—It is not too early to start considering emendations to the village Comprehensive Plan, especially in light of the ongoing Village Edge South development project, but that any such changes should be done slowly and deliberately.
—Shared services between the village and the town, which are currently ongoing, are essential and logical; and that the idea of consolidating the village and town was not something they opposed, although none of the candidates came out and said they outright support it.
—The poor relationship between the village and Cazenovia College is something that must be addressed and improved, and that the creation of a “town and gown” committee to foster better communications is a good idea.

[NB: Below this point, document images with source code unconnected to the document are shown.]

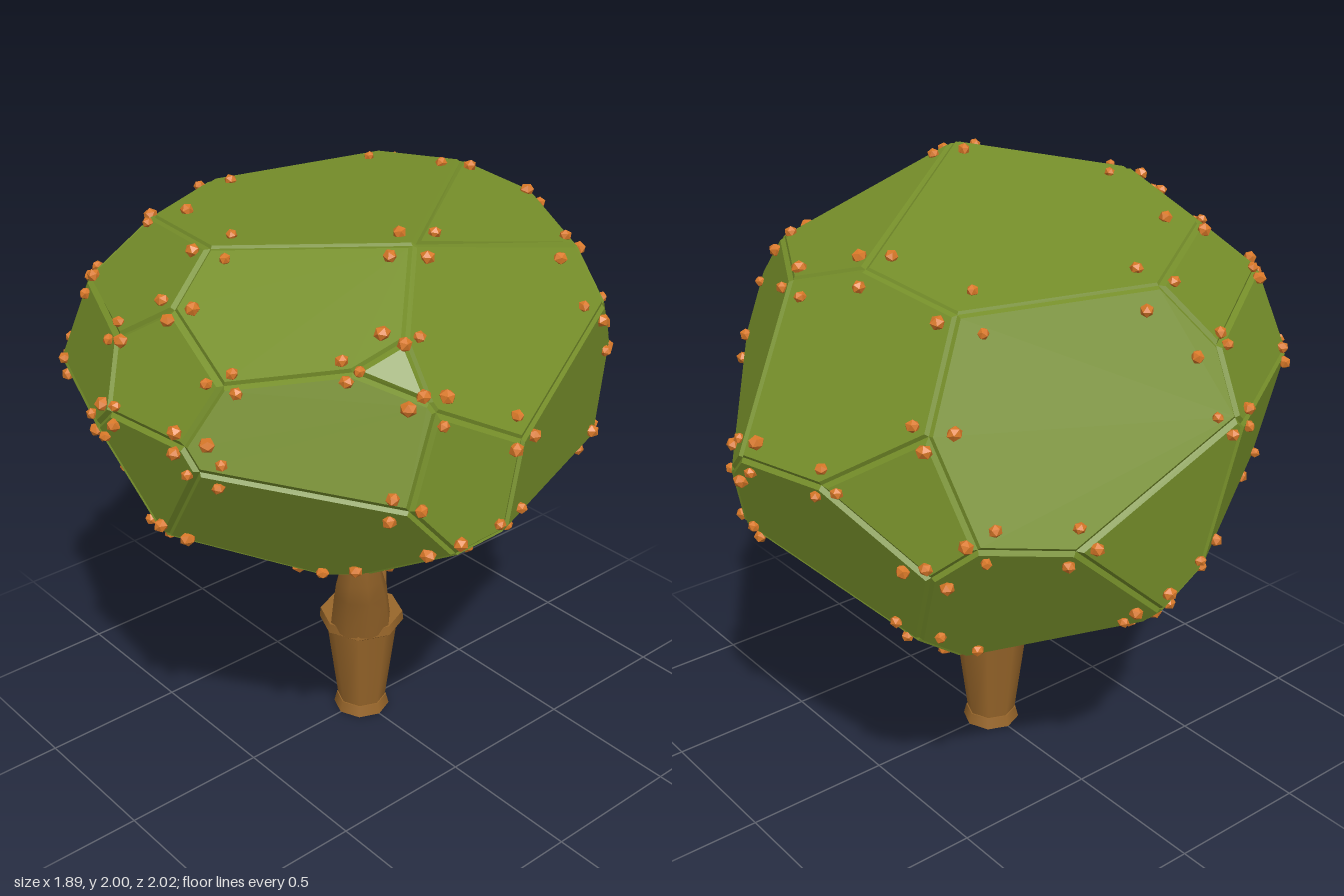
import * as THREE from 'three';
import { mergeGeometries } from 'three/addons/utils/BufferGeometryUtils.js';

// Corner landmarks of the faceted crown
const P = {
  A1: [0.51, 1.99, 0.25], A2: [0.03, 1.935, 0.6], A3: [-0.44, 1.875, 0.5], A4: [-0.7, 1.84, 0.05],
  A5: [-0.55, 1.846, -0.56], A6: [-0.17, 1.893, -0.6], A7: [0.03, 1.82, -0.72], A8: [0.47, 1.8, -0.49],
  B1: [0.11, 1.82, 0.81], B2: [0.43, 1.72, 0.84], B3: [-0.07, 1.7, 0.88], B4: [-0.5, 1.7, 0.7],
  B5: [0.7, 1.83, 0.46], B6: [0.84, 1.68, 0.49], B7: [0.7, 1.755, 0.57],
  C1: [0.92, 1.53, 0.2], C2: [0.87, 1.4, 0.55], C3: [0.6, 1.64, -0.48], C4: [0.53, 1.42, -0.63],
  D1: [0.92, 1.25, 0.24], D2: [0.9, 1.22, 0.4], D3: [0.5, 1.1, -0.6], D4: [0.21, 0.965, -0.73],
  D5: [0.09, 0.885, -0.62], D6: [0.38, 0.98, -0.07],
  E1: [0.36, 1.54, 0.97], E2: [0.03, 1.54, 0.98], E3: [-0.03, 1.45, 0.99], E4: [-0.61, 1.42, 0.76], E5: [0.43, 1.44, 0.95],
  G1: [0.13, 1.15, 0.9], G2: [0.55, 1.03, 0.59], G3: [-0.6, 1.08, 0.61], G4: [-0.45, 1.0, 0.62],
  H1: [-0.83, 1.66, 0.19], H2: [-0.92, 1.44, 0.2], H3: [-0.88, 0.98, 0.15],
  K1: [-0.57, 0.87, 0.31], K2: [-0.18, 0.855, 0.2], L1: [-0.47, 0.735, -0.58], L2: [-0.65, 0.77, -0.3],
  M1: [0.11, 1.06, -0.94], P1: [-0.07, 1.36, -1.0], P2: [-0.61, 1.58, -0.74], P3: [-0.44, 1.375, -0.91],
  P4: [-0.82, 1.305, -0.69], P5: [-0.67, 1.14, -0.78], P6: [-0.9, 1.18, -0.45], Q: [-0.6, 0.88, -0.7],
};
// Each facet is the plane that best fits these corners
const FACETS = [
  'A1 A2 A3 A4 A5 A6', 'A1 A6 A7 A8', 'A2 A3 B4 B3 B1', 'A1 A2 B1 B2 B7 B5', 'B1 B2 E1 E2 B3',
  'B4 B3 E2 E3 E4', 'E2 E1 E5 G1 E3', 'B2 B7 B6 C2 E5 E1', 'B5 B7 B6', 'E5 C2 D2 G2 G1', 'E3 E4 G3 G4 G1',
  'A3 A4 H1 B4', 'B4 H1 H2 E4', 'E4 H2 H3 G3', 'G3 G4 K1 H3', 'A1 B5 B6 C1 C3 A8',
  'C1 B6 C2 D2 D1', 'C1 C3 C4 D3 D1', 'A7 A8 C3 C4 P1', 'A5 A6 A7 P1 P3 P2', 'C4 D3 D4 M1 P1',
  'D1 D2 G2 D6 D5 D4 D3', 'G1 G2 K2 K1 G4', 'D6 D5 L1', 'K2 L1 L2 K1', 'P1 P3 P5 Q M1',
  'M1 D4 D5 L1 Q', 'P2 P3 P5 P4', 'A4 A5 P2 P4 P6 H2 H1', 'P6 H2 H3', 'P4 P6 L2 Q P5',
];
const CENTRE = new THREE.Vector3(0, 1.37, 0);

const average = (pts) => pts.reduce((s, p) => s.add(p), new THREE.Vector3()).divideScalar(pts.length);

function fitPlane(names) {
  const pts = names.split(' ').map((k) => new THREE.Vector3(...P[k]));
  const mid = average(pts);
  const n = new THREE.Vector3();
  pts.forEach((p, i) => {
    const q = pts[(i + 1) % pts.length];
    n.add(p.clone().sub(mid).cross(q.clone().sub(mid)));
  });
  n.normalize();
  if (n.dot(mid.clone().sub(CENTRE)) < 0) n.negate();
  return new THREE.Plane(n, -n.dot(mid));
}

// Keep the part of a polygon behind a plane
function clip(poly, plane) {
  const out = [];
  poly.forEach((a, i) => {
    const b = poly[(i + 1) % poly.length];
    const da = plane.distanceToPoint(a), db = plane.distanceToPoint(b);
    if (da <= 0) out.push(a);
    if ((da < 0 && db > 0) || (da > 0 && db < 0)) out.push(a.clone().lerp(b, da / (da - db)));
  });
  return out;
}

function crownPolygons() {
  const planes = FACETS.map(fitPlane);
  return planes.map((pl) => {
    const n = pl.normal;
    const u = new THREE.Vector3(0.31, 0.52, 0.8).cross(n).normalize();
    const v = n.clone().cross(u);
    const o = pl.coplanarPoint(new THREE.Vector3());
    let poly = [[-4, -4], [4, -4], [4, 4], [-4, 4]].map(([a, b]) => o.clone().addScaledVector(u, a).addScaledVector(v, b));
    for (const other of planes) if (other !== pl && poly.length) poly = clip(poly, other);
    poly = poly.filter((p, i) => p.distanceTo(poly[(i + 1) % poly.length]) > 1e-4);
    return { n, poly };
  }).filter((f) => f.poly.length > 2);
}

// Move a polygon's corners inward by w
function inset(poly, w, cap) {
  return poly.map((p, i) => {
    const m = poly.length;
    const e1 = p.clone().sub(poly[(i + m - 1) % m]).normalize();
    const e2 = poly[(i + 1) % m].clone().sub(p).normalize();
    const s = Math.max(e1.clone().cross(e2).length(), 0.15);
    return p.clone().add(e2.sub(e1).multiplyScalar(w / s).clampLength(0, cap));
  });
}

// Flat panels with sloping sides that meet in V grooves
function crownGeometry(faces) {
  const pos = [];
  const tri = (...vs) => vs.forEach((v) => pos.push(v.x, v.y, v.z));
  for (const { poly } of faces) {
    const top = inset(poly, 0.014, 0.03);
    const low = poly.map((p) => p.clone().sub(CENTRE).multiplyScalar(0.985).add(CENTRE));
    for (let i = 0; i < poly.length; i++) {
      const j = (i + 1) % poly.length;
      if (i > 0 && j > 0) tri(top[0], top[i], top[j]);
      tri(low[i], low[j], top[j]);
      tri(low[i], top[j], top[i]);
    }
  }
  const g = new THREE.BufferGeometry();
  g.setAttribute('position', new THREE.Float32BufferAttribute(pos, 3));
  g.computeVertexNormals();
  return g;
}

// One small chunky berry near each facet corner
function berryGeometry(faces) {
  const list = [];
  for (const { n, poly } of faces) {
    const mid = average(poly);
    poly.forEach((corner, i) => {
      if (corner.distanceTo(poly[(i + 1) % poly.length]) < 0.07) return;
      const k = list.length;
      const p = corner.clone().lerp(mid, 0.18 + 0.03 * Math.sin(k * 1.3)).addScaledVector(n, 0.008);
      const g = new THREE.IcosahedronGeometry(0.023 + 0.003 * Math.sin(k * 2.3), 0);
      g.scale(1, 0.85, 0.9).rotateX(k * 1.7).rotateY(k * 2.9);
      list.push(g.translate(p.x, p.y, p.z));
    });
  }
  return mergeGeometries(list);
}

// Tapering branch through rings [x, y, z, radius]
function limbGeometry(rings, sides = 8) {
  const pos = [], idx = [];
  rings.forEach(([x, y, z, r], k) => {
    for (let i = 0; i < sides; i++) {
      const a = ((i + 0.5) / sides) * Math.PI * 2;
      pos.push(x + r * Math.sin(a), y, z + r * Math.cos(a));
      if (k === 0) continue;
      const j = (i + 1) % sides, b = (k - 1) * sides, t = k * sides;
      idx.push(b + i, b + j, t + j, b + i, t + j, t + i);
    }
  });
  const g = new THREE.BufferGeometry();
  g.setAttribute('position', new THREE.Float32BufferAttribute(pos, 3));
  g.setIndex(idx);
  g.computeVertexNormals();
  return g;
}

export function createModel() {
  const leaf = new THREE.MeshStandardMaterial({ color: 0x768f2a });
  leaf.name = 'leafGreen';
  const wood = new THREE.MeshStandardMaterial({ color: 0x98662a });
  wood.name = 'woodBrown';
  const orange = new THREE.MeshStandardMaterial({ color: 0xd87828 });
  orange.name = 'berryOrange';

  const tree = new THREE.Group();
  tree.name = 'tree';
  const add = (name, geo, mat, y = 0) => {
    const m = new THREE.Mesh(geo, mat);
    m.name = name;
    m.position.y = y;
    tree.add(m);
  };

  const faces = crownPolygons();
  add('crown', crownGeometry(faces), leaf);
  add('berries', berryGeometry(faces), orange);

  // Trunk with foot and collar
  const ring = (top, bottom, h) => new THREE.CylinderGeometry(top, bottom, h, 8);
  add('trunkFoot', ring(0.09, 0.1, 0.04), wood, 0.02);
  add('trunk', ring(0.128, 0.085, 0.34), wood, 0.2);
  add('collarUnderside', ring(0.148, 0.134, 0.012), wood, 0.366);
  add('collar', ring(0.146, 0.15, 0.034), wood, 0.389);

  // Forked branches
  add('tallBranch', limbGeometry([
    [0.03, 0.38, 0.03, 0.112], [0.076, 0.55, 0.07, 0.096], [0.11, 0.64, 0.1, 0.08],
    [0.137, 0.82, 0.122, 0.05], [0.142, 0.93, 0.126, 0.04], [0.142, 0.95, 0.126, 0.03], [0.142, 0.951, 0.126, 0],
  ]), wood);
  add('shortBranch', limbGeometry([
    [-0.045, 0.38, -0.04, 0.096], [-0.087, 0.54, -0.09, 0.084], [-0.118, 0.61, -0.115, 0.071],
    [-0.147, 0.73, -0.127, 0.051], [-0.148, 0.83, -0.122, 0.04], [-0.148, 0.85, -0.122, 0.03], [-0.148, 0.851, -0.122, 0],
  ]), wood);
  return tree;
}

The candidates all agreed that the college’s decision to sue the village in state supreme court over the proposed fencing of their athletic complex was not only wrong, but completely unnecessary.
They also agreed that it may be time to create a “fee for services” arrangement with the college, an institution that takes village services without paying any of the village taxes or costs, in addition to buying up village land and houses and thereby removing those properties from the village tax rolls.
There were few disagreements or differing answers among the candidates, with the biggest being the recent decision by the village board to make the upcoming parking lot at 22 Lincklaen St. a paid lot. Mann and Van Arnam both stood by their beliefs (and votes) that the lot should be a pay lot because it offers a “different menu option” for parking in the village, it caters more to visitors seeking an easy place to park and it avoids the probability that a free lot would be immediately filled every morning by college students and downtown employees.
Van Arnam, who is chair of the village parking committee, gave particular attention to the parking issue, saying parking requires some improvement in the village, and that while 90 percent of Cazenovians are courteous people who park appropriately for the time they spend downtown, the other 10 percent of Cazenovians “are entitled.” She said several groups of people are “ill-served” by the current state of parking in the village, and one of those the community needs the most is out-of-town visitors. Such visitors are willing to pay to park in order to find an easy and reliable spot.
Koennecke disagreed, and said he feels the lot should be free parking. He acknowledged the probability that college students especially would “hog” all the spots, but said there should be a way to restrict all-day parkers in the lot, such as with a time limit.
Another minor disagreement between candidates concerned the idea of creating a recycling drop-off area in the village so residents do not need to drive out to the transfer station. Both Mann and Van Arnam said they would agree to that idea. Koennecke said he “kind of” agreed, but warned that the size of such a drop-off should be limited. “We don’t want a mini version of the dump [in the middle of the village],” he said. He also suggested the idea of the municipality handling trash pickup in the village, bidding out the work to companies by street. “On my street there are 10 houses and seven different garbage companies — that’s six extra diesel trucks using fuel,” he said, referring to the idea that better recycling and garbage pickup goes toward better sustainability.
In closing comments, all three candidates reiterated their positions and reasons for being elected or reelected. Mann and Van Arnam both said they have done the job of trustee, they know the job and have had many successes and there is no reason to change the make-up of the current board. Koennecke said he has the background, experience and vision to serve on the board, and he would like the opportunity to serve the community that he loves.
Jason Emerson is editor of the Cazenovia Republican. He can be reached at firstname.lastname@example.org.
Jason Emerson is editor of the Cazenovia Republican and Eagle Bulletin newspapers.
Dec 12, 2017